The problem: Could you copy, exactly as written, every line from the first line of the records through the one containing "a bmesh into"?

Input records:
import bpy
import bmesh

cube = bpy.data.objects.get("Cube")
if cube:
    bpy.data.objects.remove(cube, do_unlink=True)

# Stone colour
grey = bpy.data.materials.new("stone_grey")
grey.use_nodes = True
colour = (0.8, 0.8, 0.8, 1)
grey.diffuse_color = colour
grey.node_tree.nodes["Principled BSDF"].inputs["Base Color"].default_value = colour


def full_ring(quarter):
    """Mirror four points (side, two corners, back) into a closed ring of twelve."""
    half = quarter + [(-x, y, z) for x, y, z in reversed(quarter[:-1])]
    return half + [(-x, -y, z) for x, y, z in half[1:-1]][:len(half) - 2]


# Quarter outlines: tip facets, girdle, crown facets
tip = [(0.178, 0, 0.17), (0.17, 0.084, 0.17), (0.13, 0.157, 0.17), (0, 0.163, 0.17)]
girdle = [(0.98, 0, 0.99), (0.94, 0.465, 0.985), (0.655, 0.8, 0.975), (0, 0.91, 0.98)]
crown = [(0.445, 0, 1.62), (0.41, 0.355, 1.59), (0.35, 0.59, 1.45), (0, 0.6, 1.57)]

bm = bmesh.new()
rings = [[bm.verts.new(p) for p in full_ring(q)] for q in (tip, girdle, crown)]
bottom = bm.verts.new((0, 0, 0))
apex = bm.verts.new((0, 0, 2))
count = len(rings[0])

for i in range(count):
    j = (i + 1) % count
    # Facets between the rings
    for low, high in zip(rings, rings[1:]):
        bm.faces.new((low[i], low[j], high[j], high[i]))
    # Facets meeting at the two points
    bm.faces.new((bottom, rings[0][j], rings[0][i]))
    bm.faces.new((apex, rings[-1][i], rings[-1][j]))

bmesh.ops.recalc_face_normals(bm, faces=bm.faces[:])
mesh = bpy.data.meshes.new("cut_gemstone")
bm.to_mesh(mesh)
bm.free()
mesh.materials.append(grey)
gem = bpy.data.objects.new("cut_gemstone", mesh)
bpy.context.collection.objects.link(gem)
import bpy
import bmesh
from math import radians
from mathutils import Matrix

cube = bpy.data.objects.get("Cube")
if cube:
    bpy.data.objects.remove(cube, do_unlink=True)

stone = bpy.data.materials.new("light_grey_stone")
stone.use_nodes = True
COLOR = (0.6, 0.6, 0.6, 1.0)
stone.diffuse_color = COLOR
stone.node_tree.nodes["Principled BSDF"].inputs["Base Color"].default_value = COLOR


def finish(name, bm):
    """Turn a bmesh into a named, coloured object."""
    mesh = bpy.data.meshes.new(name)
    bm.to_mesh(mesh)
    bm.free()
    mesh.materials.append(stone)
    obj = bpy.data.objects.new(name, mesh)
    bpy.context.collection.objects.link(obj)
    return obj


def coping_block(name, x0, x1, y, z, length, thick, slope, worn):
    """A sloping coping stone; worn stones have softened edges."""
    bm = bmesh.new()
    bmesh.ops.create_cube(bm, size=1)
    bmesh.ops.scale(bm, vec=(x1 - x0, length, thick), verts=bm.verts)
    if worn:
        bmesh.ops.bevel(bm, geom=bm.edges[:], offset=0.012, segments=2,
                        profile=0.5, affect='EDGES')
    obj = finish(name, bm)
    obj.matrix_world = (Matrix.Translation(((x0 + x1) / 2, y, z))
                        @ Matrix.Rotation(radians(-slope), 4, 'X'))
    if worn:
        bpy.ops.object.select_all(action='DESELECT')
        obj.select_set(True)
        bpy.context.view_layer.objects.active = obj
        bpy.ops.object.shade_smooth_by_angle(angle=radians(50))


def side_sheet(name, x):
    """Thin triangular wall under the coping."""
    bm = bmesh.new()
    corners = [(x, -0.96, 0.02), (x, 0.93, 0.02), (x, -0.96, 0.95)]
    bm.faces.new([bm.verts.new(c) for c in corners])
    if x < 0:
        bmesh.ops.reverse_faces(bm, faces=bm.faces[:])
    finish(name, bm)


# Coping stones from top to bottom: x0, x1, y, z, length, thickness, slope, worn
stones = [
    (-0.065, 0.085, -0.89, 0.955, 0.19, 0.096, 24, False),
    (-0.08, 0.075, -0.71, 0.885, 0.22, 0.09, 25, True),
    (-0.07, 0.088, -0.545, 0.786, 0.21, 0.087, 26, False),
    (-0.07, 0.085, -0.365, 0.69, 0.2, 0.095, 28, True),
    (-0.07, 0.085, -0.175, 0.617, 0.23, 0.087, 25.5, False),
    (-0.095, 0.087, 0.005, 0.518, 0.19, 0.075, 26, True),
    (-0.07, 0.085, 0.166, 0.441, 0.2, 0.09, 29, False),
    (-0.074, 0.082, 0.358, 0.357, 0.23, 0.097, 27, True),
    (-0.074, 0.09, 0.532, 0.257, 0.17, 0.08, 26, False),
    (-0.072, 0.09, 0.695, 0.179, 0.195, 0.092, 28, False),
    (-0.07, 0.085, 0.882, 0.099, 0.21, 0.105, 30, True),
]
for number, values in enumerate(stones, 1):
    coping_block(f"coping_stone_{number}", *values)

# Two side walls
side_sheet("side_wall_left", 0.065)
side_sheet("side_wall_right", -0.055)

Exercise result:
import bpy
import bmesh

cube = bpy.data.objects.get("Cube")
if cube:
    bpy.data.objects.remove(cube, do_unlink=True)

# Stone colour
grey = bpy.data.materials.new("stone_grey")
grey.use_nodes = True
colour = (0.8, 0.8, 0.8, 1)
grey.diffuse_color = colour
grey.node_tree.nodes["Principled BSDF"].inputs["Base Color"].default_value = colour


def full_ring(quarter):
    """Mirror four points (side, two corners, back) into a closed ring of twelve."""
    half = quarter + [(-x, y, z) for x, y, z in reversed(quarter[:-1])]
    return half + [(-x, -y, z) for x, y, z in half[1:-1]][:len(half) - 2]


# Quarter outlines: tip facets, girdle, crown facets
tip = [(0.178, 0, 0.17), (0.17, 0.084, 0.17), (0.13, 0.157, 0.17), (0, 0.163, 0.17)]
girdle = [(0.98, 0, 0.99), (0.94, 0.465, 0.985), (0.655, 0.8, 0.975), (0, 0.91, 0.98)]
crown = [(0.445, 0, 1.62), (0.41, 0.355, 1.59), (0.35, 0.59, 1.45), (0, 0.6, 1.57)]

bm = bmesh.new()
rings = [[bm.verts.new(p) for p in full_ring(q)] for q in (tip, girdle, crown)]
bottom = bm.verts.new((0, 0, 0))
apex = bm.verts.new((0, 0, 2))
count = len(rings[0])

for i in range(count):
    j = (i + 1) % count
    # Facets between the rings
    for low, high in zip(rings, rings[1:]):
        bm.faces.new((low[i], low[j], high[j], high[i]))
    # Facets meeting at the two points
    bm.faces.new((bottom, rings[0][j], rings[0][i]))
    bm.faces.new((apex, rings[-1][i], rings[-1][j]))

bmesh.ops.recalc_face_normals(bm, faces=bm.faces[:])
mesh = bpy.data.meshes.new("cut_gemstone")
bm.to_mesh(mesh)
bm.free()
mesh.materials.append(grey)
gem = bpy.data.objects.new("cut_gemstone", mesh)
bpy.context.collection.objects.link(gem)
import bpy
import bmesh
from math import radians
from mathutils import Matrix

cube = bpy.data.objects.get("Cube")
if cube:
    bpy.data.objects.remove(cube, do_unlink=True)

stone = bpy.data.materials.new("light_grey_stone")
stone.use_nodes = True
COLOR = (0.6, 0.6, 0.6, 1.0)
stone.diffuse_color = COLOR
stone.node_tree.nodes["Principled BSDF"].inputs["Base Color"].default_value = COLOR


def finish(name, bm):
    """Turn a bmesh into a named, coloured object."""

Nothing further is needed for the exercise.